Antonioni has a documentary vision underlying his classic films,this acts like a corrective to any kind of indulgence.Invited to China by MaoZe Dung for 8 weeks to document the effects of the Cultural Revolution on a presumption of shared values under constant chaperone,so as not to stray from the prearranged puppet-shows, acrobats, propaganda songs and indoctrinated story,there are moments he steals from his minders,out of the sides of their vision,sights of the people of China going about their daily routine out of the various cities and provinces. He intended solely to "present a large collection of faces,gestures,customs."This is a time capsule of an unknown China in the early 70s released into the West by a great master of film.Chung Kuo Cina was condemned by the Chinese as anti-Chinese imperialistic slander for not showing off the great achievements of the Cultural Revolution leading to a 32 year ban.This 208 minute version consists of 3 parts.The first part,taken around Beijing,includes a cotton factory, older sections of the city,and a clinic where a caesarean operation is performed,using acupuncture.The Great Wall of China is spectacular,although there are broken sections.

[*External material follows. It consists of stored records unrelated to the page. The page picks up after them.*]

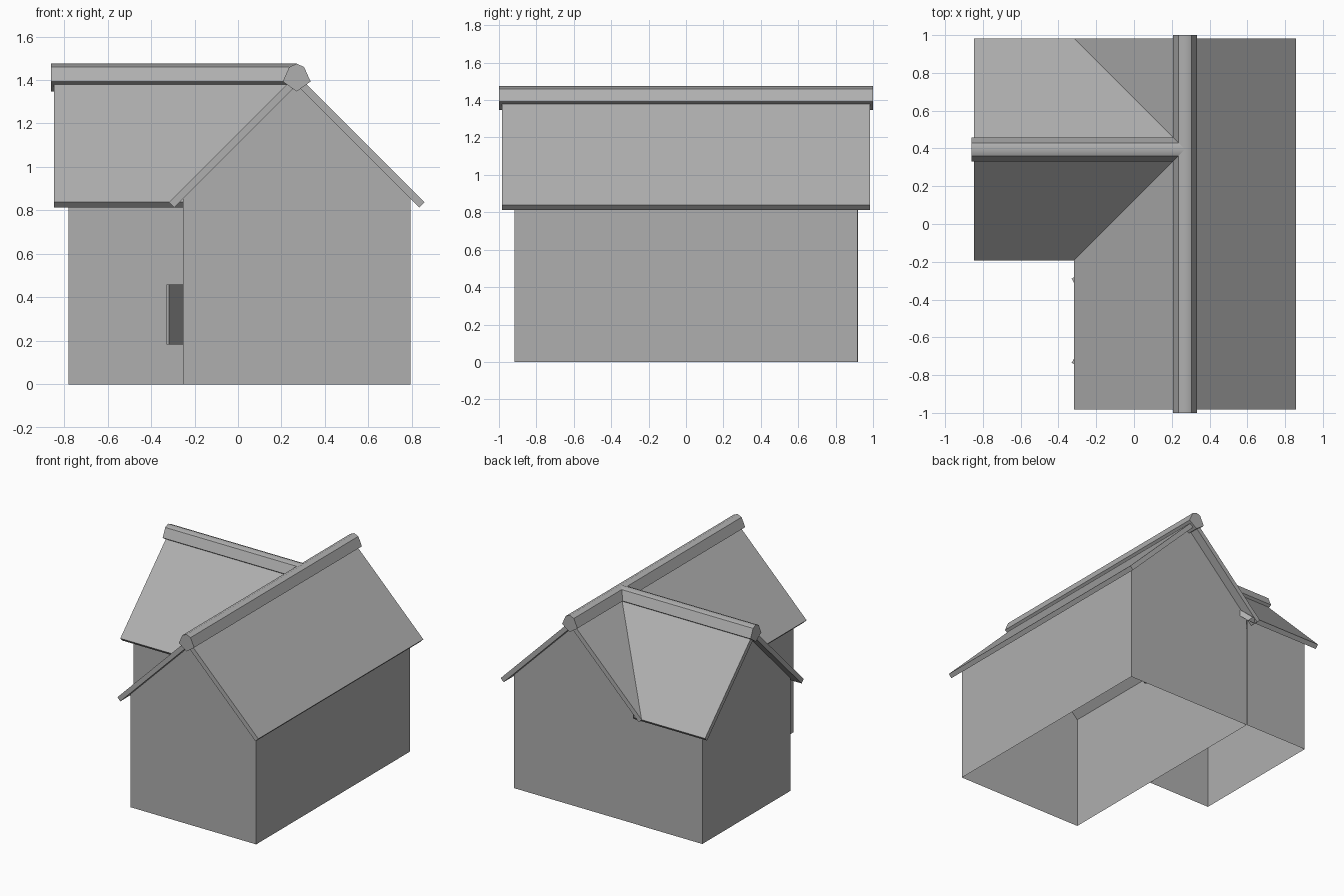
import bpy, bmesh, math

if "Cube" in bpy.data.objects:
    bpy.data.objects.remove(bpy.data.objects["Cube"])

CX, CY = 0.27, 0.395          # main ridge x, wing ridge y
HALF, EAVE, TOP = 0.524, 0.853, 1.377

grey = bpy.data.materials.new("mid_grey")
grey.diffuse_color = (0.43, 0.43, 0.43, 1)
grey.use_nodes = True
grey.node_tree.nodes["Principled BSDF"].inputs["Base Color"].default_value = grey.diffuse_color


def main(d, s, z):            # section across x, running along y
    return (CX + d, s, z)


def wing(d, s, z):            # section across y, running along x
    return (s, CY + d, z)


def prism(name, profile, place, s0, s1, skip=(), caps=(True, True), smooth=()):
    """Sweep a (d, z) profile from s0(d) to s1(d), leaving out skipped sides."""
    bm = bmesh.new()
    a = [bm.verts.new(place(d, s0(d), z)) for d, z in profile]
    b = [bm.verts.new(place(d, s1(d), z)) for d, z in profile]
    n = len(profile)
    for i in range(n):
        if i not in skip:
            j = (i + 1) % n
            bm.faces.new((a[i], a[j], b[j], b[i])).smooth = i in smooth
    for ring, use in zip((a, b), caps):
        if use:
            bm.faces.new(ring)
    bmesh.ops.recalc_face_normals(bm, faces=bm.faces)
    me = bpy.data.meshes.new(name)
    bm.to_mesh(me)
    bm.free()
    me.materials.append(grey)
    ob = bpy.data.objects.new(name, me)
    bpy.context.collection.objects.link(ob)
    return ob


def at(v):
    return lambda d: v


# Walls: open shells without floor, closed above by the roof
gable = [(-HALF, 0), (-HALF, EAVE), (0, TOP), (HALF, EAVE), (HALF, 0)]
prism("main_walls", gable, main, at(-0.917), at(0.917), skip=(1, 2, 4))
prism("wing_walls", gable, wing, at(-0.78), at(CX - HALF), skip=(1, 2, 4),
      caps=(True, False))


# Roof slabs; the wing slabs run to the valley and tuck under the main roof
def slab(side):
    return [(side * d, z) for d, z in
            ((0, 1.426), (0.588, 0.838), (0.564, 0.813), (0, TOP))]


for side, label in ((-1, "left"), (1, "right")):
    prism("main_roof_" + label, slab(side), main, at(-0.983), at(0.983))
for side, label in ((-1, "front"), (1, "back")):
    prism("wing_roof_" + label, slab(side), wing, at(-0.847),
          lambda d: CX - 0.89 * abs(d))

# Ridge caps with a softly rounded top
cap = [(0, 1.347), (-0.064, 1.393), (-0.034, 1.46), (0, 1.475),
       (0.034, 1.46), (0.064, 1.393)]
prism("main_ridge_cap", cap, main, at(-1), at(1), smooth=(2, 3))
prism("wing_ridge_cap", cap, wing, at(-0.86), at(CX), smooth=(2, 3))

# Pair of open window shutters on the left wall
L, T, ang = 0.126, 0.015, math.radians(30)
for side, label in ((-1, "front"), (1, "back")):
    u = (-math.sin(ang), side * math.cos(ang))
    n = (-math.cos(ang), -side * math.sin(ang))
    corners = [(CX - HALF + u[0] * l + n[0] * t,
                -0.512 + side * 0.121 + u[1] * l + n[1] * t)
               for l, t in ((0, 0), (L, 0), (L, T), (0, T))]
    prism("shutter_" + label, corners, lambda x, z, y: (x, y, z), at(0.183), at(0.46))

In documenting what he refers to as "mundane daily activity", Antonioni films the people as he finds them, with much attention paid to lingering shots of individual faces, ignoring one town governor's hasty attempts to force elderly residents out of the camera's sightlines,frantically insisting that everything be captured "properly".For all the sequences of immaculately behaved children reciting songs about the wonders of collectivism, it was a single shot of them running into the playground with which the censors took umbrage, at odds with the studious picture of youth they wished to present.He filmed structures like bridges more poetically.By playing around with imagery the Chinese saw him as destroying the propaganda of stability . Each section of Chung Kuo China takes in a different city or province on the crew's journey, beginning in Tiananmen Square (where we first hear the film's title theme "We Love Tiananmen Square") and ending in Shanghai. Antonioni is quick to admit that his portrait of China barely scratches the surface, quoting an old Chinese saying that "You can depict a Tiger's skin, but not its heart", but he's clearly seduced by the country's natural beauty, especially as the control exerted by his chaperones appears to loosen the further from Beijing they travel.People do Tai Chi exercises in squares.
Some of the best footage comes when travelling through the Henan Province, especially when the crew have to jump from a moving vehicle to capture the rare instance of a private market in full swing, despite their guides' futile attempts to stop them. The network of canals that make up Suzhou City provide some of the most beautiful imagery in the film, whilst a stop at China's largest factory recalls the industrial landscapes of Il Deserto Rosso (1964), but it's a ghost town of straw huts in the centre of Shanghai, left to commemorate the Sino-Japanese war, that prove the most eerily evocative. "For one fourth of the earth's population, we're so unfamiliar that it fills us with awe", the narration says, and one gets the impression that Antonioni is aware of the cultural importance of such privileged access to what would remain a closed world for years to come, "China has opened its doors, but still remains a distant and largely unknown world".With the restless curiosity of Marco Polo Antonioni tenderly takes in the faces of this alien world in tea houses and restaurants,street scenes where bicycles tinkle and on boats,he also illegally captures a war-ship briefly.This important pre-Capitalist China is an important social document of a lost era.There are some scratches to the film and the 3 parts are all compressed on one disc.You feel this revolution has met its match in a director who respects the collectivist vision in reducing malnutrition.No extras.In colour.